A recent case study fueled a long debate about whether right-to-die laws should apply to people with mental illness and disabilities. On February 15, Jennifer Gaudiani, an internal medicine doctor from Denver, published a paper in which she describes the deaths of three patients with anorexia nervosa.
Most United States’ aid-in-dying laws say adult patients can obtain the prescription if they have a terminal illness and less than six months to live. Dr. Gaudiani advocates for allowing patients who are dying from anorexia to end their lives on their own terms. She writes that, although anorexia doesn’t have delineated levels of severity like cancer, which has stages of progression and a terminal phase, it can be brutally lethal.
- Denver doctor helped patients with anorexia obtain aid-in-dying medication (coloradosun.com)
- Zornio: Medical aid-in-dying has many shades of gray (coloradosun.com)

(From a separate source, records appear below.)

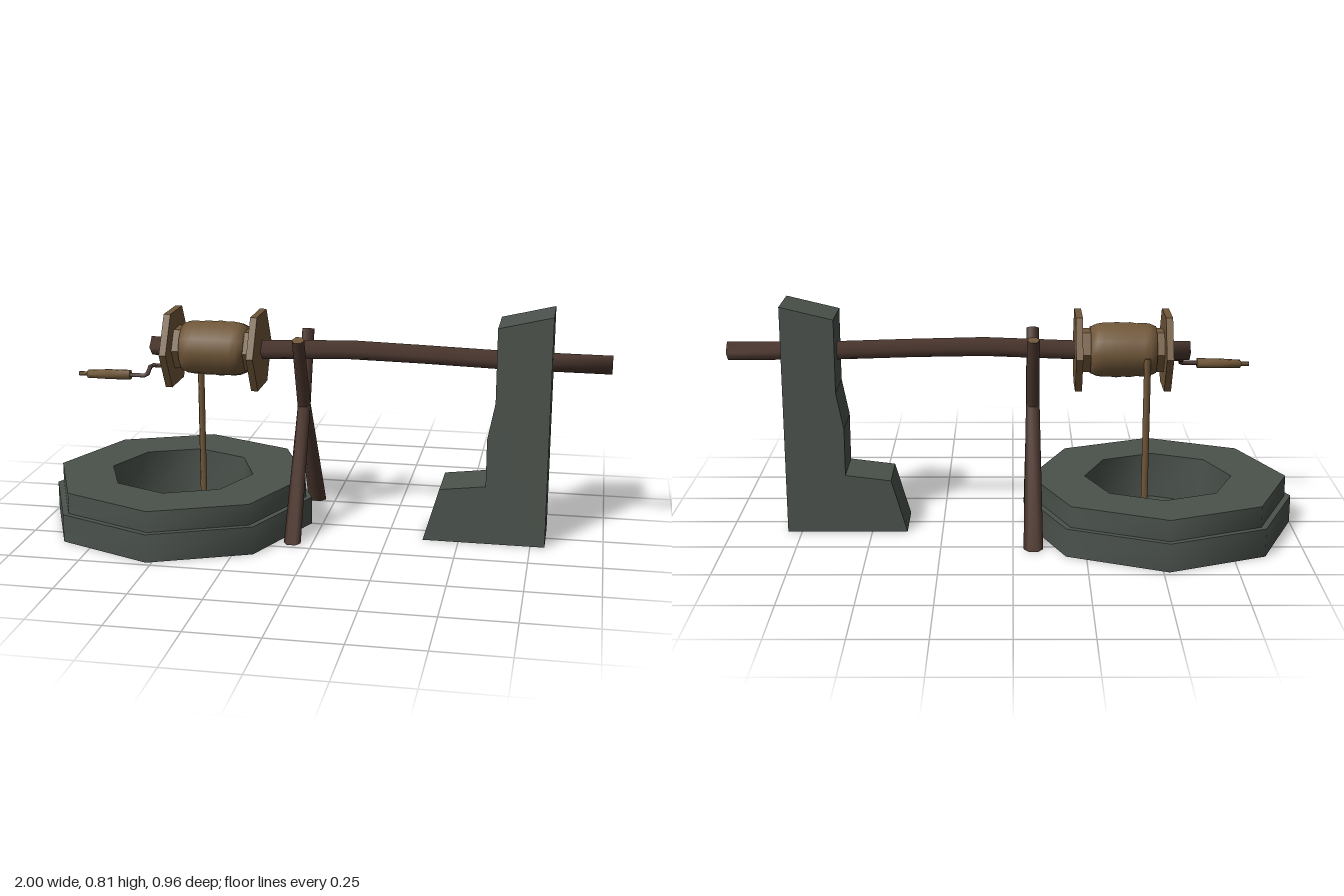
import * as THREE from 'three';
import { toCreasedNormals } from 'three/addons/utils/BufferGeometryUtils.js';

const V = (x, y, z) => new THREE.Vector3(x, y, z);
const X = V(1, 0, 0), Z = V(0, 0, 1);

// Limb swept along points: one ring per point, capped ends in group 1.
// ref is the direction of the first corner of every ring.
function limbGeometry(points, radii, sides, ref, crease) {
  const pos = [], index = [], n = points.length;
  points.forEach((p, i) => {
    const t = points[Math.min(i + 1, n - 1)].clone().sub(points[Math.max(i - 1, 0)]).normalize();
    const u = ref.clone().addScaledVector(t, -ref.dot(t)).normalize();
    const v = t.clone().cross(u);
    for (let k = 0; k < sides; k++) {
      const a = (k / sides) * Math.PI * 2;
      const q = p.clone().addScaledVector(u, radii[i] * Math.cos(a)).addScaledVector(v, radii[i] * Math.sin(a));
      pos.push(q.x, q.y, q.z);
    }
  });
  for (let i = 0; i < n - 1; i++) {
    for (let k = 0; k < sides; k++) {
      const a = i * sides + k, b = i * sides + ((k + 1) % sides);
      index.push(a, b, a + sides, b, b + sides, a + sides);
    }
  }
  const sideCount = index.length, last = (n - 1) * sides;
  for (let k = 1; k < sides - 1; k++) {
    index.push(0, k + 1, k, last, last + k, last + k + 1);
  }
  const g = new THREE.BufferGeometry();
  g.setAttribute('position', new THREE.Float32BufferAttribute(pos, 3));
  g.setIndex(index);
  g.addGroup(0, sideCount, 0);
  g.addGroup(sideCount, index.length - sideCount, 1);
  return toCreasedNormals(g, crease);
}

// Removes the triangles lying on the ground, leaving the base open.
function openBase(geometry) {
  const src = geometry.index ? geometry.toNonIndexed() : geometry;
  const p = src.getAttribute('position'), out = [];
  for (let i = 0; i < p.count; i += 3) {
    if (Math.max(p.getY(i), p.getY(i + 1), p.getY(i + 2)) < 1e-4) continue;
    for (let k = i; k < i + 3; k++) out.push(p.getX(k), p.getY(k), p.getZ(k));
  }
  const g = new THREE.BufferGeometry();
  g.setAttribute('position', new THREE.Float32BufferAttribute(out, 3));
  g.computeVertexNormals();
  return g;
}

export function createModel() {
  const model = new THREE.Group();
  model.name = 'well';
  const material = (name, color) => {
    const m = new THREE.MeshStandardMaterial({ color, side: THREE.DoubleSide });
    m.name = name;
    return m;
  };
  const stone = material('grey stone', 0x4b524c);
  const bark = material('dark bark', 0x4d3830);
  const timber = material('cut timber', 0x705739);

  const add = (name, geometry, mat) => {
    const mesh = new THREE.Mesh(geometry, mat);
    mesh.name = name;
    model.add(mesh);
    return mesh;
  };
  const limb = (name, points, radii, sides, ref, crease, mats) =>
    add(name, limbGeometry(points, radii, sides, ref, crease), mats);

  // Octagonal stepped well ring with a sunken floor, open underneath
  const wellProfile = [[0.48, 0], [0.48, 0.1], [0.458, 0.1], [0.458, 0.175], [0.263, 0.175], [0.263, 0.006], [0, 0.006]]
    .map(([r, y]) => new THREE.Vector2(r, y)).reverse();
  const ring = add('wellRing', toCreasedNormals(new THREE.LatheGeometry(wellProfile, 8), 0.9), stone);
  ring.position.x = -0.52;

  // Stone pillar with a foot, open underneath
  const side = new THREE.Shape([[0.375, 0], [0.8, 0], [0.8, 0.815], [0.615, 0.77], [0.615, 0.51],
    [0.59, 0.38], [0.59, 0.21], [0.43, 0.19]].map(([x, y]) => new THREE.Vector2(x, y)));
  const pillar = new THREE.ExtrudeGeometry(side, { depth: 0.193, bevelEnabled: false });
  add('stonePillar', openBase(pillar), stone).position.z = -0.099;

  // Long, slightly bowed beam
  limb('beam',
    [V(-0.62, 0.638, 0.002), V(-0.2, 0.641, 0.002), V(0.1, 0.653, 0), V(0.35, 0.648, 0), V(0.62, 0.64, -0.002), V(1, 0.638, -0.003)],
    [0.034, 0.034, 0.034, 0.033, 0.033, 0.033], 4, Z, 1.7, [bark, timber]);

  // Crossed legs that cradle the beam
  const legs = [
    ['frontLeg', [V(-0.07, 0, 0.207), V(-0.07, 0.44, -0.018), V(-0.07, 0.7, -0.1)], [0.03, 0.023, 0.022]],
    ['backLeg', [V(-0.07, 0, -0.27), V(-0.07, 0.45, -0.012), V(-0.07, 0.7, 0.09)], [0.034, 0.024, 0.022]],
  ];
  for (const [name, points, radii] of legs) {
    const leg = limb(name, points, radii, 6, X, 1.2, [bark, timber]);
    // Level the cut ends
    const p = leg.geometry.getAttribute('position');
    for (let i = 0; i < p.count; i++) {
      if (p.getY(i) < 0.1) p.setY(i, 0);
    }
  }

  // Windlass drum: core, two hexagonal flanges and the wound rope
  const axis = (x) => V(x, 0.64, 0.005);
  limb('drumCore', [axis(-0.53), axis(-0.235)], [0.08, 0.08], 6, Z, 0.5, timber);
  for (const [name, x] of [['rightFlange', -0.55], ['leftFlange', -0.24]]) {
    limb(name, [axis(x), axis(x + 0.024)], [0.152, 0.152], 6, Z, 0.5, timber);
  }
  const coils = [0.084, 0.094, 0.097, 0.095, 0.099, 0.097, 0.1, 0.097, 0.098, 0.094, 0.084];
  limb('woundRope', coils.map((_, i) => axis(-0.5 + i * 0.023)), coils, 12, Z, 1.2, timber);
  limb('hangingRope', [V(-0.465, 0, -0.086), V(-0.465, 0.63, -0.086)], [0.012, 0.012], 6, X, 1.2, timber);

  // Bent crank and its grip
  limb('crankRod',
    [V(-0.67, 0.56, 0.13), V(-0.612, 0.56, 0.13), V(-0.602, 0.565, 0.122), V(-0.602, 0.583, 0.09), V(-0.592, 0.587, 0.085), V(-0.54, 0.587, 0.085)],
    [0.008, 0.008, 0.008, 0.008, 0.008, 0.008], 6, V(0.3, 1, 0.2), 1.2, bark);
  limb('crankGrip',
    [V(-0.85, 0.557, 0.13), V(-0.822, 0.557, 0.13), V(-0.818, 0.557, 0.13), V(-0.74, 0.559, 0.13), V(-0.662, 0.56, 0.13)],
    [0.008, 0.008, 0.015, 0.018, 0.018], 6, Z, 1.1, timber);

  return model;
}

- Terminal anorexia nervosa: three cases and proposed clinical characteristics | Journal of Eating Disorders | Full Text (biomedcentral.com)